> [Work order]: Nothing in the records should differ when you write them out again.

> [Information given]:

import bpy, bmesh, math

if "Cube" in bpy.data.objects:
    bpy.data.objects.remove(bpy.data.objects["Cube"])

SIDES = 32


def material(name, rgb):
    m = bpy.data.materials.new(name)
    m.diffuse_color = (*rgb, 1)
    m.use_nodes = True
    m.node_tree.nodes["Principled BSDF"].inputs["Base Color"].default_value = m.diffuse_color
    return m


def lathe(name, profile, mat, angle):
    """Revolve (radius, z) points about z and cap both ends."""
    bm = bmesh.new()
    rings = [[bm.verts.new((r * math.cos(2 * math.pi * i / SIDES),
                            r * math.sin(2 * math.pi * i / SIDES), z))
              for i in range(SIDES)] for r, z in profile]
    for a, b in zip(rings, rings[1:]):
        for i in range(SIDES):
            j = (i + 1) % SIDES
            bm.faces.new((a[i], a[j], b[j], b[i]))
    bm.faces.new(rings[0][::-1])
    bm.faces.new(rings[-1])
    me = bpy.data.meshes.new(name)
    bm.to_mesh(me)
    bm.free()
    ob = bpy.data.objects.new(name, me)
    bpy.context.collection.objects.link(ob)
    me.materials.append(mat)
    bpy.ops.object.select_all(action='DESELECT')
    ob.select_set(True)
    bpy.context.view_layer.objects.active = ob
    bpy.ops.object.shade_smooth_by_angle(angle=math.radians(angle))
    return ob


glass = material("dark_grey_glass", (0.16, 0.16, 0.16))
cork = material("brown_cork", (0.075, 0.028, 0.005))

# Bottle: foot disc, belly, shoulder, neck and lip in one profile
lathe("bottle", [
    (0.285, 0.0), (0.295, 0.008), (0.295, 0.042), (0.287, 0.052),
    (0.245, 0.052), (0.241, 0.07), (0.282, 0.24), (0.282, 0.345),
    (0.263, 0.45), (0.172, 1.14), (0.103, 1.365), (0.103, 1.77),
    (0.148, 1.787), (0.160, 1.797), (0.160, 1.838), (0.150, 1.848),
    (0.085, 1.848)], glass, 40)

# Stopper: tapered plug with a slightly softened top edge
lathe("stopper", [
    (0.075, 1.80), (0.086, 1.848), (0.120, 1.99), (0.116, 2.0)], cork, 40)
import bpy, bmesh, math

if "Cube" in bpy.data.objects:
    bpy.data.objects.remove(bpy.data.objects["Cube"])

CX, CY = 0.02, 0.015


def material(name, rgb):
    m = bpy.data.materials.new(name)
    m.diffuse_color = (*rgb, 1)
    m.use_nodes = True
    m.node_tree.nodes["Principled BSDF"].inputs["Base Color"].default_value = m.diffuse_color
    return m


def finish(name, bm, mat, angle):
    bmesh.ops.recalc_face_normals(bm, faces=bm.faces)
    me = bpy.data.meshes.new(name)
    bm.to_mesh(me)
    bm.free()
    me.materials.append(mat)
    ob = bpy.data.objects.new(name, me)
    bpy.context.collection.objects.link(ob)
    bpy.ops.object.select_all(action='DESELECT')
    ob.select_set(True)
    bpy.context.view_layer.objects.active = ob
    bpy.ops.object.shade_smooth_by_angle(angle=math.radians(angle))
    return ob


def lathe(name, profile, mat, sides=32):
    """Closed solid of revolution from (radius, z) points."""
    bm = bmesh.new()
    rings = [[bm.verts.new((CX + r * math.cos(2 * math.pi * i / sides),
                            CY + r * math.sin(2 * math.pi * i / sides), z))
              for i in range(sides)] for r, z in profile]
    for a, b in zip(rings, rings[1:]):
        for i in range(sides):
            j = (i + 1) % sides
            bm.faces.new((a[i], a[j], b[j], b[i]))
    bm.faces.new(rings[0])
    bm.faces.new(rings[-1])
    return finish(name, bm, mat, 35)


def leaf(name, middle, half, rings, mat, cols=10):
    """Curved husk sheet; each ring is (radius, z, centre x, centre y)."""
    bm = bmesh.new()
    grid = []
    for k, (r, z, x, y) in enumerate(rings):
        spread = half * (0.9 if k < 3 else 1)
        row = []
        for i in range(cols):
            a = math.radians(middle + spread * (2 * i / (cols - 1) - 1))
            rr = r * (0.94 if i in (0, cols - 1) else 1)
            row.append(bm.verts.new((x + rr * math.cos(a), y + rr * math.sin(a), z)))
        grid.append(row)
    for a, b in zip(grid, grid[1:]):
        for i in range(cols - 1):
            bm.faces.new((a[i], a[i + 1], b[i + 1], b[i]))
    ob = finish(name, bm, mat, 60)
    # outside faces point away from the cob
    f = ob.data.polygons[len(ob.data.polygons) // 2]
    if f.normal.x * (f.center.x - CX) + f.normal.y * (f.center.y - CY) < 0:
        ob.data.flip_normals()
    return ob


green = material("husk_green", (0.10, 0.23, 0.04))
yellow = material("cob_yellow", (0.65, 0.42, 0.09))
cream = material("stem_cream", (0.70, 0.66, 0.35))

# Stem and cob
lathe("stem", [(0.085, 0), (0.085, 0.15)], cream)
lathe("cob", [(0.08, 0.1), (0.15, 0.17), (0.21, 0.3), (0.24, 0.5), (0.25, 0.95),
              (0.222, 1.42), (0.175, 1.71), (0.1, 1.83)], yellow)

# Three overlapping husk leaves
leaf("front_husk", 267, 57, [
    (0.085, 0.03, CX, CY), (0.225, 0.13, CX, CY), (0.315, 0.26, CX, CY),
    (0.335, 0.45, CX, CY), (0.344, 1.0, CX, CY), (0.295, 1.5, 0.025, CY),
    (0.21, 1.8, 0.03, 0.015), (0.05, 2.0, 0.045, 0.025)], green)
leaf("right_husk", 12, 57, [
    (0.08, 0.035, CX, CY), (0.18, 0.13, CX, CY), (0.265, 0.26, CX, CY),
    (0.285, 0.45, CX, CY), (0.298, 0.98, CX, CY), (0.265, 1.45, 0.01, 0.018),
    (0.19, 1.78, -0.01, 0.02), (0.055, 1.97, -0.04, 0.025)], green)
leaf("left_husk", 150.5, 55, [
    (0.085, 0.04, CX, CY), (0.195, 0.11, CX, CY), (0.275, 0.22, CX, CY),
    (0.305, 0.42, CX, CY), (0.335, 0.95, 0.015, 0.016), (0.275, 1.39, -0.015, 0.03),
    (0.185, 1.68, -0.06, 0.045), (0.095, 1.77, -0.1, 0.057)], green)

> [Task answer]:
import bpy, bmesh, math

if "Cube" in bpy.data.objects:
    bpy.data.objects.remove(bpy.data.objects["Cube"])

SIDES = 32


def material(name, rgb):
    m = bpy.data.materials.new(name)
    m.diffuse_color = (*rgb, 1)
    m.use_nodes = True
    m.node_tree.nodes["Principled BSDF"].inputs["Base Color"].default_value = m.diffuse_color
    return m


def lathe(name, profile, mat, angle):
    """Revolve (radius, z) points about z and cap both ends."""
    bm = bmesh.new()
    rings = [[bm.verts.new((r * math.cos(2 * math.pi * i / SIDES),
                            r * math.sin(2 * math.pi * i / SIDES), z))
              for i in range(SIDES)] for r, z in profile]
    for a, b in zip(rings, rings[1:]):
        for i in range(SIDES):
            j = (i + 1) % SIDES
            bm.faces.new((a[i], a[j], b[j], b[i]))
    bm.faces.new(rings[0][::-1])
    bm.faces.new(rings[-1])
    me = bpy.data.meshes.new(name)
    bm.to_mesh(me)
    bm.free()
    ob = bpy.data.objects.new(name, me)
    bpy.context.collection.objects.link(ob)
    me.materials.append(mat)
    bpy.ops.object.select_all(action='DESELECT')
    ob.select_set(True)
    bpy.context.view_layer.objects.active = ob
    bpy.ops.object.shade_smooth_by_angle(angle=math.radians(angle))
    return ob


glass = material("dark_grey_glass", (0.16, 0.16, 0.16))
cork = material("brown_cork", (0.075, 0.028, 0.005))

# Bottle: foot disc, belly, shoulder, neck and lip in one profile
lathe("bottle", [
    (0.285, 0.0), (0.295, 0.008), (0.295, 0.042), (0.287, 0.052),
    (0.245, 0.052), (0.241, 0.07), (0.282, 0.24), (0.282, 0.345),
    (0.263, 0.45), (0.172, 1.14), (0.103, 1.365), (0.103, 1.77),
    (0.148, 1.787), (0.160, 1.797), (0.160, 1.838), (0.150, 1.848),
    (0.085, 1.848)], glass, 40)

# Stopper: tapered plug with a slightly softened top edge
lathe("stopper", [
    (0.075, 1.80), (0.086, 1.848), (0.120, 1.99), (0.116, 2.0)], cork, 40)
import bpy, bmesh, math

if "Cube" in bpy.data.objects:
    bpy.data.objects.remove(bpy.data.objects["Cube"])

CX, CY = 0.02, 0.015


def material(name, rgb):
    m = bpy.data.materials.new(name)
    m.diffuse_color = (*rgb, 1)
    m.use_nodes = True
    m.node_tree.nodes["Principled BSDF"].inputs["Base Color"].default_value = m.diffuse_color
    return m


def finish(name, bm, mat, angle):
    bmesh.ops.recalc_face_normals(bm, faces=bm.faces)
    me = bpy.data.meshes.new(name)
    bm.to_mesh(me)
    bm.free()
    me.materials.append(mat)
    ob = bpy.data.objects.new(name, me)
    bpy.context.collection.objects.link(ob)
    bpy.ops.object.select_all(action='DESELECT')
    ob.select_set(True)
    bpy.context.view_layer.objects.active = ob
    bpy.ops.object.shade_smooth_by_angle(angle=math.radians(angle))
    return ob


def lathe(name, profile, mat, sides=32):
    """Closed solid of revolution from (radius, z) points."""
    bm = bmesh.new()
    rings = [[bm.verts.new((CX + r * math.cos(2 * math.pi * i / sides),
                            CY + r * math.sin(2 * math.pi * i / sides), z))
              for i in range(sides)] for r, z in profile]
    for a, b in zip(rings, rings[1:]):
        for i in range(sides):
            j = (i + 1) % sides
            bm.faces.new((a[i], a[j], b[j], b[i]))
    bm.faces.new(rings[0])
    bm.faces.new(rings[-1])
    return finish(name, bm, mat, 35)


def leaf(name, middle, half, rings, mat, cols=10):
    """Curved husk sheet; each ring is (radius, z, centre x, centre y)."""
    bm = bmesh.new()
    grid = []
    for k, (r, z, x, y) in enumerate(rings):
        spread = half * (0.9 if k < 3 else 1)
        row = []
        for i in range(cols):
            a = math.radians(middle + spread * (2 * i / (cols - 1) - 1))
            rr = r * (0.94 if i in (0, cols - 1) else 1)
            row.append(bm.verts.new((x + rr * math.cos(a), y + rr * math.sin(a), z)))
        grid.append(row)
    for a, b in zip(grid, grid[1:]):
        for i in range(cols - 1):
            bm.faces.new((a[i], a[i + 1], b[i + 1], b[i]))
    ob = finish(name, bm, mat, 60)
    # outside faces point away from the cob
    f = ob.data.polygons[len(ob.data.polygons) // 2]
    if f.normal.x * (f.center.x - CX) + f.normal.y * (f.center.y - CY) < 0:
        ob.data.flip_normals()
    return ob


green = material("husk_green", (0.10, 0.23, 0.04))
yellow = material("cob_yellow", (0.65, 0.42, 0.09))
cream = material("stem_cream", (0.70, 0.66, 0.35))

# Stem and cob
lathe("stem", [(0.085, 0), (0.085, 0.15)], cream)
lathe("cob", [(0.08, 0.1), (0.15, 0.17), (0.21, 0.3), (0.24, 0.5), (0.25, 0.95),
              (0.222, 1.42), (0.175, 1.71), (0.1, 1.83)], yellow)

# Three overlapping husk leaves
leaf("front_husk", 267, 57, [
    (0.085, 0.03, CX, CY), (0.225, 0.13, CX, CY), (0.315, 0.26, CX, CY),
    (0.335, 0.45, CX, CY), (0.344, 1.0, CX, CY), (0.295, 1.5, 0.025, CY),
    (0.21, 1.8, 0.03, 0.015), (0.05, 2.0, 0.045, 0.025)], green)
leaf("right_husk", 12, 57, [
    (0.08, 0.035, CX, CY), (0.18, 0.13, CX, CY), (0.265, 0.26, CX, CY),
    (0.285, 0.45, CX, CY), (0.298, 0.98, CX, CY), (0.265, 1.45, 0.01, 0.018),
    (0.19, 1.78, -0.01, 0.02), (0.055, 1.97, -0.04, 0.025)], green)
leaf("left_husk", 150.5, 55, [
    (0.085, 0.04, CX, CY), (0.195, 0.11, CX, CY), (0.275, 0.22, CX, CY),
    (0.305, 0.42, CX, CY), (0.335, 0.95, 0.015, 0.016), (0.275, 1.39, -0.015, 0.03),
    (0.185, 1.68, -0.06, 0.045), (0.095, 1.77, -0.1, 0.057)], green)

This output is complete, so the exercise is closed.